» **Work item**:
Write down exactly the line where "-.06, 1.637, 1.36)" occurs and every line that follows it through the end of the material below; include nothing else.

» **Entries supplied**:
================================

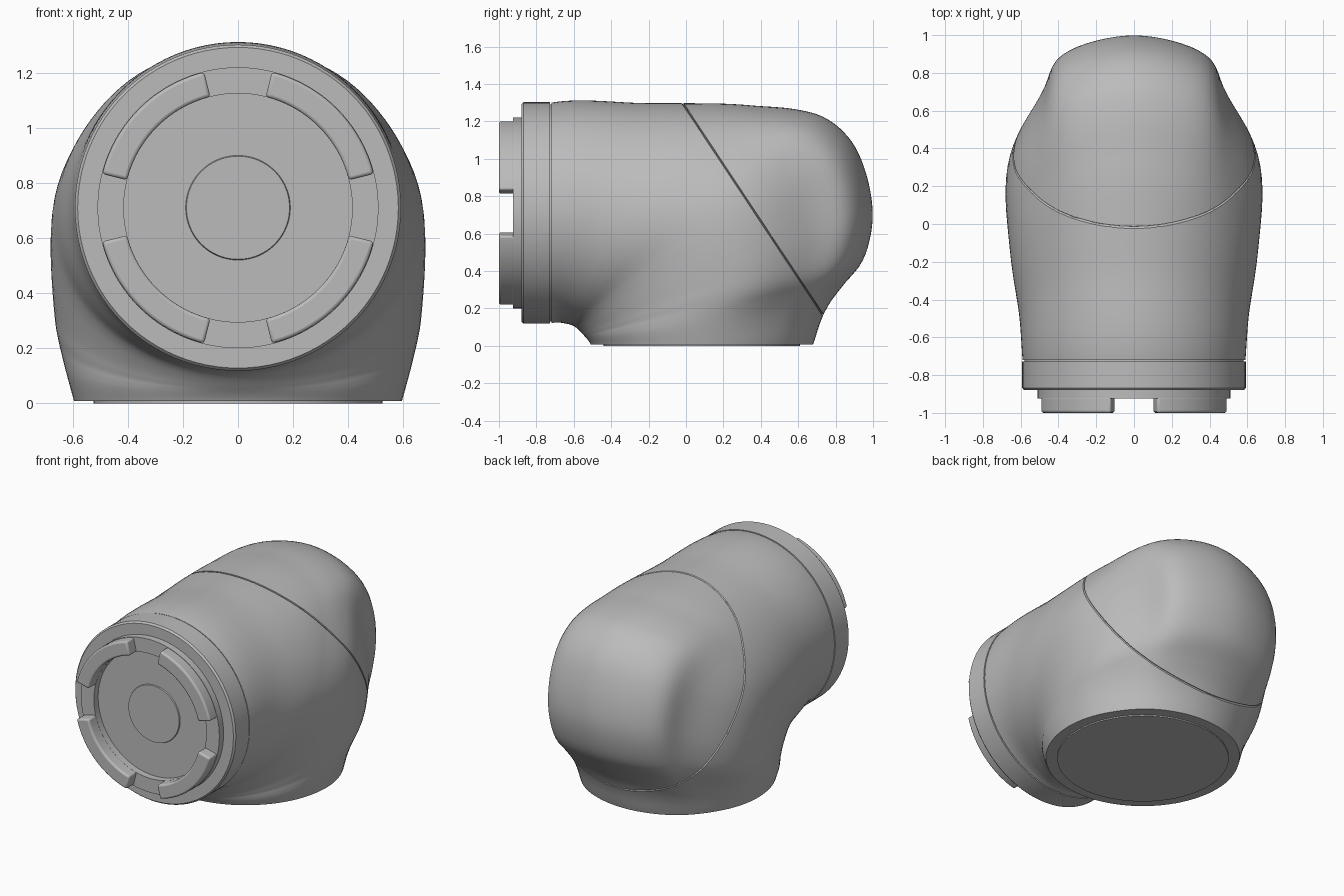
import bpy, bmesh, math
from math import sin, cos, pi, radians
from mathutils import Vector

if "Cube" in bpy.data.objects:
    bpy.data.objects.remove(bpy.data.objects["Cube"])

grey = bpy.data.materials.new("plain grey")
grey.use_nodes = True
grey.diffuse_color = (0.5, 0.5, 0.5, 1)
grey.node_tree.nodes["Principled BSDF"].inputs["Base Color"].default_value = (0.5, 0.5, 0.5, 1)

AXIS_Z = 0.71                        # height of the horizontal tube axis
PIVOT_Y, PIVOT_Z = -0.72, 0.008      # inner corner the elbow sections fan around


def finish(bm, name):
    bmesh.ops.recalc_face_normals(bm, faces=bm.faces[:])
    mesh = bpy.data.meshes.new(name)
    bm.to_mesh(mesh)
    bm.free()
    mesh.materials.append(grey)
    obj = bpy.data.objects.new(name, mesh)
    bpy.context.collection.objects.link(obj)
    bpy.ops.object.select_all(action='DESELECT')
    obj.select_set(True)
    bpy.context.view_layer.objects.active = obj
    bpy.ops.object.shade_smooth_by_angle(angle=radians(30))
    return obj


def smooth_curve(keys):
    """Return a cubic Hermite function through (t, value) keys."""
    n = len(keys)
    slope = []
    for i in range(n):
        a, b = keys[max(i - 1, 0)], keys[min(i + 1, n - 1)]
        slope.append((b[1] - a[1]) / (b[0] - a[0]))

    def value(t):
        i = 0
        while i < n - 2 and t > keys[i + 1][0]:
            i += 1
        (t0, v0), (t1, v1) = keys[i], keys[i + 1]
        h = t1 - t0
        s = (t - t0) / h
        return (v0 * (1 + 2 * s) * (1 - s) ** 2 + slope[i] * h * s * (1 - s) ** 2
                + v1 * s * s * (3 - 2 * s) + slope[i + 1] * h * s * s * (s - 1))
    return value


def polar(points):
    return smooth_curve([(math.degrees(math.atan2(y - PIVOT_Y, z - PIVOT_Z)),
                          math.hypot(y - PIVOT_Y, z - PIVOT_Z)) for y, z in points])


# Elbow profiles: outer back, inner corner, half width per fan angle
outer = polar([(-.72, 1.3), (-.3, 1.3), (0, 1.297), (.35, 1.285), (.6, 1.262), (.72, 1.23),
               (.82, 1.165), (.9, 1.07), (.96, .93), (.995, .76), (.995, .64), (.96, .49),
               (.92, .415), (.85, .335), (.77, .23), (.72, .13), (.68, .008)])
inner = polar([(-.72, .12), (-.65, .12), (-.6, .105), (-.55, .06), (-.51, .008)])
width = smooth_curve([(0, .59), (20, .61), (40, .655), (56, .68), (72, .665), (80, .635), (90, .595)])


def elbow_shell():
    bm = bmesh.new()
    rings, around = [], 96
    for deg in range(91):
        r0, r1, w = inner(deg), outer(deg), width(deg)
        dome = 0.075 * math.exp(-((deg - 63) / 18) ** 2)
        ring = []
        for k in range(around):
            a = 2 * pi * k / around
            u, x = cos(a), sin(a)
            if u > 0:                # taper towards the domed back
                x -= math.copysign(dome, x) * sin(2 * pi * u ** 2.4) if abs(x) > 1e-6 else 0
            r = (r0 + r1) / 2 + u * (r1 - r0) / 2
            t = radians(deg)
            ring.append(bm.verts.new((w * x, PIVOT_Y + r * sin(t), PIVOT_Z + r * cos(t))))
        rings.append(ring)
    for a, b in zip(rings, rings[1:]):
        for k in range(around):
            j = (k + 1) % around
            bm.faces.new((a[k], a[j], b[j], b[k]))
    bm.faces.new(rings[0])
    bm.faces.new(rings[-1])
    return bm


# Slanted seam divides the shell into body and back cap, with a V groove
seam_co = Vector((0, -0.02, 1.3))
seam_no = Vector((0, 1.14, 0.755)).normalized()


def cut(bm, offset=0, **clear):
    bmesh.ops.bisect_plane(bm, geom=bm.verts[:] + bm.edges[:] + bm.faces[:], dist=1e-4,
                           plane_co=seam_co + seam_no * offset, plane_no=seam_no, **clear)


for name, clear in (("elbow_body", {"clear_outer": True}), ("back_cap", {"clear_inner": True})):
    bm = elbow_shell()
    for offset in (-0.005, 0.005, 0):
        cut(bm, offset)
    rim = [v for v in bm.verts if abs((v.co - seam_co).dot(seam_no)) < 2e-4]
    centre = sum((v.co for v in rim), Vector()) / len(rim)
    for v in rim:
        v.co = centre.lerp(v.co, 0.985)
    cut(bm, **clear)
    finish(bm, name)


def lathe(name, profile, steps=96):
    """Spin (radius, y) points around the tube axis."""
    bm = bmesh.new()
    verts = [bm.verts.new((r, y, AXIS_Z)) for r, y in profile]
    edges = [bm.edges.new(pair) for pair in zip(verts, verts[1:])]
    bmesh.ops.spin(bm, geom=verts + edges, cent=(0, 0, AXIS_Z), axis=(0, 1, 0),
                   angle=2 * pi, steps=steps)
    bmesh.ops.remove_doubles(bm, verts=bm.verts[:], dist=1e-4)
    return finish(bm, name)


# Front collar with its step ring, recessed floor and centre disc
lathe("front_collar", [(0, -.7), (.58, -.7), (.58, -.727), (.592, -.727), (.592, -.868), (.582, -.88),
                       (.51, -.88), (.51, -.925), (.415, -.925), (.415, -.88), (.19, -.88),
                       (.187, -.887), (0, -.887)])

# Four coupling teeth
for q in range(4):
    bm = bmesh.new()
    arc = [radians(90 * q + 14 + 62 * i / 20) for i in range(21)]
    outline = [(.508, a) for a in arc] + [(.415, a) for a in reversed(arc)]
    base = bm.faces.new([bm.verts.new((r * cos(a), -.915, AXIS_Z + r * sin(a))) for r, a in outline])
    top = bmesh.ops.extrude_face_region(bm, geom=[base])["geom"]
    bmesh.ops.translate(bm, vec=(0, -.085, 0), verts=[v for v in top if isinstance(v, bmesh.types.BMVert)])
    tooth = finish(bm, f"coupling_tooth_{q + 1}")
    bevel = tooth.modifiers.new("soft edges", 'BEVEL')
    bevel.width = 0.012
    bevel.segments = 3
    bevel.limit_method = 'ANGLE'

# Base plate under the elbow
bm = bmesh.new()
bmesh.ops.create_cone(bm, cap_ends=True, segments=96, radius1=.525, radius2=.525, depth=.02)
bmesh.ops.translate(bm, vec=(0, .085, .01), verts=bm.verts[:])
finish(bm, "base_plate")
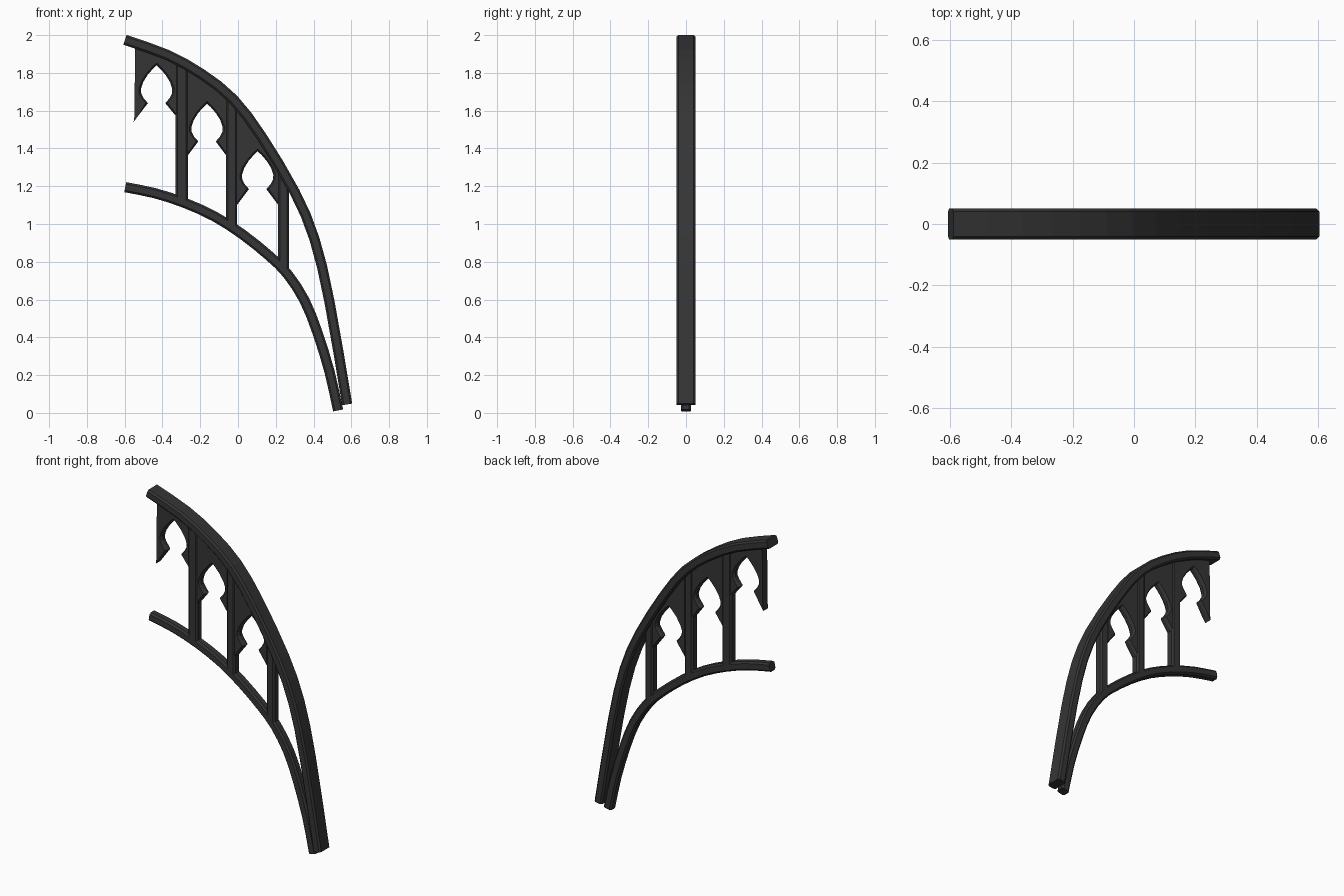
import bpy, bmesh
from mathutils import Vector

if "Cube" in bpy.data.objects:
    bpy.data.objects.remove(bpy.data.objects["Cube"])

UPPER = [(-.598, 1.975), (-.375, 1.896), (-.19, 1.793), (-.024, 1.66), (.124, 1.465),
         (.30, 1.17), (.405, .92), (.484, .59), (.578, .045)]
LOWER = [(-.597, 1.195), (-.44, 1.163), (-.283, 1.112), (-.124, 1.04), (.024, .945),
         (.167, .83), (.262, .735), (.352, .596), (.42, .427), (.484, .22), (.53, .013)]


def smooth_path(pts):
    # One midpoint per span on a Catmull-Rom curve
    p = [Vector(q) for q in pts]
    p = [2 * p[0] - p[1]] + p + [2 * p[-1] - p[-2]]
    out = []
    for a, b, c, d in zip(p, p[1:], p[2:], p[3:]):
        out += [b, (-a + 9 * b + 9 * c - d) / 16]
    return out + [p[-2]]


UP, LOW = smooth_path(UPPER), smooth_path(LOWER)


def height(path, x):
    for a, b in zip(path, path[1:]):
        if a.x <= x <= b.x:
            return a.y + (b.y - a.y) * (x - a.x) / (b.x - a.x)
    return path[-1].y


def loft(name, rings):
    # Joins equal-sized rings and caps both ends
    bm = bmesh.new()
    vs = [[bm.verts.new(p) for p in r] for r in rings]
    n = len(vs[0])
    for a, b in zip(vs, vs[1:]):
        for i in range(n):
            j = (i + 1) % n
            bm.faces.new((a[i], a[j], b[j], b[i]))
    caps = [bm.faces.new(vs[0]), bm.faces.new(vs[-1])]
    bm.normal_update()
    bmesh.ops.triangulate(bm, faces=caps)
    bmesh.ops.recalc_face_normals(bm, faces=bm.faces)
    me = bpy.data.meshes.new(name)
    bm.to_mesh(me)
    bm.free()
    ob = bpy.data.objects.new(name, me)
    bpy.context.collection.objects.link(ob)
    mat = bpy.data.materials.get("dark_iron") or bpy.data.materials.new("dark_iron")
    mat.diffuse_color = (.035, .035, .035, 1)
    mat.use_nodes = True
    mat.node_tree.nodes["Principled BSDF"].inputs["Base Color"].default_value = mat.diffuse_color
    me.materials.append(mat)
    return ob


def octagon(w, d, c):
    # Rectangle of half sizes w, d with chamfered corners
    return [(w, d - c), (w - c, d), (c - w, d), (-w, d - c),
            (-w, c - d), (c - w, -d), (w - c, -d), (w, c - d)]


def bar(name, path, w, d, c):
    rings = []
    for i, p in enumerate(path):
        t = (path[min(i + 1, len(path) - 1)] - path[max(i - 1, 0)]).normalized()
        n = Vector((-t.y, t.x))
        rings.append([(p.x + n.x * u, v, p.y + n.y * u) for u, v in octagon(w, d, c)])
    loft(name, rings)


# Curved rails
bar("upper_rail", UP, .027, .05, .01)
bar("lower_rail", LOW, .027, .027, .01)

# Upright posts, cut to follow both rails
for k, (x0, x1) in enumerate([(-.33, -.265), (-.063, -.004), (.212, .269)]):
    sec = [((x0 + x1) / 2 + u, v) for u, v in octagon((x1 - x0) / 2, .027, .01)]
    loft(f"post_{k + 1}", [[(x, y, height(path, x)) for x, y in sec] for path in (LOW, UP)])

# Half of the cusped arch opening: x, drop from apex, chamfer direction
HALF = [(.02, -.019), (.047, -.05), (.071, -.088), (.083, -.125), (.081, -.15),
        (.068, -.175), (.046, -.2)]


def panel(name, x0, x1, apex, foot, hook=False):
    cx = (x0 + x1) / 2 + (.004 if hook else 0)
    arc = [(x0 + (x1 - x0) * i / 8, height(UP, x0 + (x1 - x0) * i / 8)) for i in range(9)]
    rings = []
    for y, g in ((-.024, .012), (-.01, 0), (.01, 0), (.024, .012)):
        s = 1 + g / .09
        right = [(cx + x * s, apex + z + g * max(0, 1 + z / .11)) for x, z in HALF[:-1]]
        right.append((cx + HALF[-1][0] + g, apex + HALF[-1][1]))
        left = [(2 * cx - x, z) for x, z in right]
        ring = list(arc) + [(x1, foot + g)] + right[::-1] + [(cx, apex + g)] + left
        # Free outer edge ends in a small pointed hook
        ring += [(x0 + .012, foot), (x0 - .008, foot - .028), (x0 - .003, foot + .005)] if hook \
            else [(x0, foot + g)]
        rings.append([(x, y, z) for x, z in ring])
    loft(name, rings)


# Pierced tracery between the posts
panel("tracery_1", -.545, -.325, 1.84, 1.567, True)
panel("tracery_2", -.268, -.06, 1.637, 1.36)
panel("tracery_3", -.007, .215, 1.385, 1.098)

================================

» **Result of the exercise**:
panel("tracery_2", -.268, -.06, 1.637, 1.36)
panel("tracery_3", -.007, .215, 1.385, 1.098)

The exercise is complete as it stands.